We all know a talker—that colleague who can walk into a room and quickly strike up a conversation or deliver a sales pitch with complete confidence. On the other end of the spectrum, most of us also know a person who is a patient and thoughtful listener. Both are redeeming qualities. And both are essential preparation skill sets for business success.
Do you know where your strengths lie?
Here are a few thoughts about why it’s worth your time to concentrate on both talking and listening to help you be well prepared for your next presentation, meeting, or pitch.
Talking vs. listening: Which is more important in business?
Being a good listener can help establish trust, create strong relationships, build knowledge and understanding, and prevent us from missing important information. An active, engaged listener is regarded as more invested in a conversation than the person simply waiting for their chance to make their point or pitch their idea.
On the other hand, being a thoughtful and intentional talker is equally as beneficial in business: By leading discussions that initiate back-and-forth dialogue, you’ll ensure the other person or people in the room feel comfortable joining the conversation, giving feedback, or buying into your idea.
At the extreme, being an over-talker can kill a sale. Talking too much does more than merely run the risk of annoying the buyer; it can also cost you missed opportunities that can help move the deal ahead. What’s more, you can risk coming across as tone-deaf and inconsiderate by talking too much in a sales meeting.
While both skill sets are important, listening first before speaking is critical. You don’t know what your customer needs until you listen. After you understand their needs or challenges, you can formulate a thoughtful solution, prepare your presentation, and make your pitch.
Why listening is a necessary preparation skill
To succeed in sales—or really, in any business—you need to build trust with your prospects and customers. And for the most part, people won’t like–or trust you—until they feel comfortable with you. The most authentic way to create that connection is to listen first.
Dale Carnegie’s book How to Win Friends and Influence People recounts a story in which a man leaves a party and shares with his wife that he had a great conversation with a young man at the event. The irony is that the young man barely said a word. Instead, he asked questions and got the man to open up and talk about himself.
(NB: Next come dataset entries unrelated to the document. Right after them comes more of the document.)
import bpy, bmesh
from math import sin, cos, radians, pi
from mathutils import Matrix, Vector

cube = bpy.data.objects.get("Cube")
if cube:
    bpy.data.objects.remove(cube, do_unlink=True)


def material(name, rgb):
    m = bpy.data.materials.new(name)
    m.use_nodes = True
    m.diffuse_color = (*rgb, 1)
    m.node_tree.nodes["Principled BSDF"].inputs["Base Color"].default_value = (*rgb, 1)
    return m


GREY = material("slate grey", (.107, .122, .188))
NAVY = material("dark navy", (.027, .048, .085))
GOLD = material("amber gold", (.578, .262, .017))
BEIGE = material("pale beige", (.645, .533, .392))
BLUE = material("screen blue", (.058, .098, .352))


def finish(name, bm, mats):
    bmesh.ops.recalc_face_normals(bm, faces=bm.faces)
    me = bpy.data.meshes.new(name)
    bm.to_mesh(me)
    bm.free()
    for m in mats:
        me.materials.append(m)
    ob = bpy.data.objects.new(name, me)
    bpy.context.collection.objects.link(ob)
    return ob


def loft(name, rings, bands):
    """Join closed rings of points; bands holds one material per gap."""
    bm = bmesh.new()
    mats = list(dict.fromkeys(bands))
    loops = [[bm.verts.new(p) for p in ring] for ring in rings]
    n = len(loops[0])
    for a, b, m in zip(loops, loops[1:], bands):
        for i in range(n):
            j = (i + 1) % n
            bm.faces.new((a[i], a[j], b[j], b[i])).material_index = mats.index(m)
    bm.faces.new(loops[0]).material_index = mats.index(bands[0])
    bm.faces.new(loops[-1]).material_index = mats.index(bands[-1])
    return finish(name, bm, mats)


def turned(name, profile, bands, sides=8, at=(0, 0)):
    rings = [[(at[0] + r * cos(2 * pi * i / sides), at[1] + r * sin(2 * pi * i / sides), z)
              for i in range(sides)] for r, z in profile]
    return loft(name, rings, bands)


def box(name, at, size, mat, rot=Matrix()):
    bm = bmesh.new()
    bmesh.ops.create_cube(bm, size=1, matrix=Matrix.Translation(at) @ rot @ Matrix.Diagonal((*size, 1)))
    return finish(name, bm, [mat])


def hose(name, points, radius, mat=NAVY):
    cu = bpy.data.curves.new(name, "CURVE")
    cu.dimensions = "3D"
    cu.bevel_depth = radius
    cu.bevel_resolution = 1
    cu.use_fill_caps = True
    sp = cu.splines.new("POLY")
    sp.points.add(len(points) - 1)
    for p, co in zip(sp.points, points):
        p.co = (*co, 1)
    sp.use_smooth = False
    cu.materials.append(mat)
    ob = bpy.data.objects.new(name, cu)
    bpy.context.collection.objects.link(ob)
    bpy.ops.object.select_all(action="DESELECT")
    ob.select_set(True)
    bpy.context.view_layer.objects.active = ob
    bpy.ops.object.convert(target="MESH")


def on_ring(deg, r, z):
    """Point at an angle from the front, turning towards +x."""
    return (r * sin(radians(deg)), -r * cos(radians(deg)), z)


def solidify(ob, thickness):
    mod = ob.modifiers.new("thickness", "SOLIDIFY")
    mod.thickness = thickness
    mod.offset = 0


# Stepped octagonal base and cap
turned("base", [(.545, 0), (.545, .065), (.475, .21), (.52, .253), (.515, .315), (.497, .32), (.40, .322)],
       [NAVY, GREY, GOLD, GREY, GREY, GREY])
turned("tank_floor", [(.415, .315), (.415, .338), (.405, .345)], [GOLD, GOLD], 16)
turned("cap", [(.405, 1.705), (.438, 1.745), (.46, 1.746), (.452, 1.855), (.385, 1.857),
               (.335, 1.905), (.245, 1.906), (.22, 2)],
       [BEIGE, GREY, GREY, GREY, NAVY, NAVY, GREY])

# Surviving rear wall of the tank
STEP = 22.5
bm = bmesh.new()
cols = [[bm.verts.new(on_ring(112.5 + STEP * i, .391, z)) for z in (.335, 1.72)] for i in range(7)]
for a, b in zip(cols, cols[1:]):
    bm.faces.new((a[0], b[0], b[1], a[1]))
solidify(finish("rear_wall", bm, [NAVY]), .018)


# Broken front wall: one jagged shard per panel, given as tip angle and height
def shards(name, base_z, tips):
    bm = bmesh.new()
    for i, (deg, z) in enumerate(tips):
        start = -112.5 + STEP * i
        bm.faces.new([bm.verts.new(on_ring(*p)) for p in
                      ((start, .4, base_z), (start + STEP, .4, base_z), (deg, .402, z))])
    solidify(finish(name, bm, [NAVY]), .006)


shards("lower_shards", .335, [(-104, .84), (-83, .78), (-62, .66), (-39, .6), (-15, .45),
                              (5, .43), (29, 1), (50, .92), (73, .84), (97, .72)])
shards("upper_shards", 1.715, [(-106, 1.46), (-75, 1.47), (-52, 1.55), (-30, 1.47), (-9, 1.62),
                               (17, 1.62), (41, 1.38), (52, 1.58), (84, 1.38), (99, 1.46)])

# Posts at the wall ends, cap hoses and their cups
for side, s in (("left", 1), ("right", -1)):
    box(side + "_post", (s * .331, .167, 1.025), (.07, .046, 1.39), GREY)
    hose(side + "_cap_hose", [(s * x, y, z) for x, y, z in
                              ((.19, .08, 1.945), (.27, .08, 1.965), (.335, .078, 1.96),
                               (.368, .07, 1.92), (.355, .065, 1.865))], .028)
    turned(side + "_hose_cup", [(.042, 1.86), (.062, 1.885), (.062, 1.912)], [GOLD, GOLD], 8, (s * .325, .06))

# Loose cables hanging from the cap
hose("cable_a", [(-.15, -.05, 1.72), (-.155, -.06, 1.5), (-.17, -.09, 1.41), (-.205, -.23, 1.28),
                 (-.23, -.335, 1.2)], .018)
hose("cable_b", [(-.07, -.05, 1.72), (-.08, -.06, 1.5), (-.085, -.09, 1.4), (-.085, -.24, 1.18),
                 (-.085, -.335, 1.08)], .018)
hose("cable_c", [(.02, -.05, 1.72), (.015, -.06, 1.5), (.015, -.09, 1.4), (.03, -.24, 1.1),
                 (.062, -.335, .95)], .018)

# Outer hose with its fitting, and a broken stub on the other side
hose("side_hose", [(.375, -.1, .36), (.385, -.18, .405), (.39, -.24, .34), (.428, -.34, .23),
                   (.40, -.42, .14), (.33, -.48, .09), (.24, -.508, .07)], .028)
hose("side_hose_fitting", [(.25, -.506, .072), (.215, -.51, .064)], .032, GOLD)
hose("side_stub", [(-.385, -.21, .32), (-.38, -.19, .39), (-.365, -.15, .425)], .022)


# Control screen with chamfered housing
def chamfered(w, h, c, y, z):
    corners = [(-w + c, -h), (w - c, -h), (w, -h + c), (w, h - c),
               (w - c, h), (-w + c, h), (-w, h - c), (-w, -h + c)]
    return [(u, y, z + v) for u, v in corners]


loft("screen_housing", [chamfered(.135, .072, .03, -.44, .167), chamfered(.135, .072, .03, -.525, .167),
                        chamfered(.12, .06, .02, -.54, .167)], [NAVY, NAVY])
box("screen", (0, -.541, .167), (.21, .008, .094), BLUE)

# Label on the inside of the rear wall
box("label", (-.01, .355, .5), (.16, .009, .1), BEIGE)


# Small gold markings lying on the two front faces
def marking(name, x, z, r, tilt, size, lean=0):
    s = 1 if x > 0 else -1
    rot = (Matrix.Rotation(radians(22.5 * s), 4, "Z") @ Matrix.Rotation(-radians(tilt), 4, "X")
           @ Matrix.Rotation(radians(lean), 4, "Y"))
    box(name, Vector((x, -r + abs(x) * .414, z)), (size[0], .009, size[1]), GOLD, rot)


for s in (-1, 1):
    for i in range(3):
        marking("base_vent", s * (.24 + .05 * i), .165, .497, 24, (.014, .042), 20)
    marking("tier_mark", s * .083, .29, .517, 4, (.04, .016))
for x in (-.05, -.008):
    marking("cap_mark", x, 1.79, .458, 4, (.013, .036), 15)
Carnegie says that getting people to like you includes being genuinely interested and encouraging others to talk about themselves. Carnegie writes, “You make more friends in two months by becoming genuinely interested in other people than you can in two years by trying to get other people interested in you.” By asking your customers questions, you’ll learn about their needs or challenges. And then, you can open and engage in a productive conversation that allows you to present solutions from the vantage point of a trusted advisor.
Why talking should be part of your preparation
I’m a preparation fanatic. I prepare for everything—simple talks, difficult conversations, client presentations—and I always go in with a well-rehearsed game plan. When I prepare, I talk.
As an auditory learner, I need to do more than contemplate a solution: I have to talk it through. This way, I can hear myself actively working through my solution or pitch. It allows me to be more deliberate about the process and helps me commit essential points to memory. Talking is the preparation tool I use to sort things out in my mind.
Talking is an essential part of any presentation preparation. I like to develop a theme for the presentation and outline key points—and at least one dry run before a client meeting. And that means having each team member rehearse their part—not merely memorizing or reviewing their talking points. The value of a live walk-through is that it allows you to smooth out any rough edges, easing transitions and keeping you from tripping over each other during the presentation.
Even if you’ve got the gift of gab, preparing for your presentation by doing a dry run helps you stay on-point and keeps you from diluting your message. The problem with not being well-prepared is that you tend to ramble, straying from your essential talking points and losing focus of your pitch. On the other hand, by rehearsing and talking through your pitch in advance, you get to practice making your point—and then pausing to let it sink in.
One final thought about preparation
Talking and listening both play an essential role in preparing for meetings, presentations, discussions, or any business interaction. Your listening skills will help you know what to present—and then you better be ready to deliver. So, practice and refine your message. And remember: There will be questions. Prepare for rebuttals or questions by brainstorming those scenarios and talking through your responses in advance. You’ll be ready for whatever they throw at you.
There’s room for well-practiced talking and listening skill sets in business, particularly in sales. And regardless of how long we’ve been in business, there’s always room for improvement.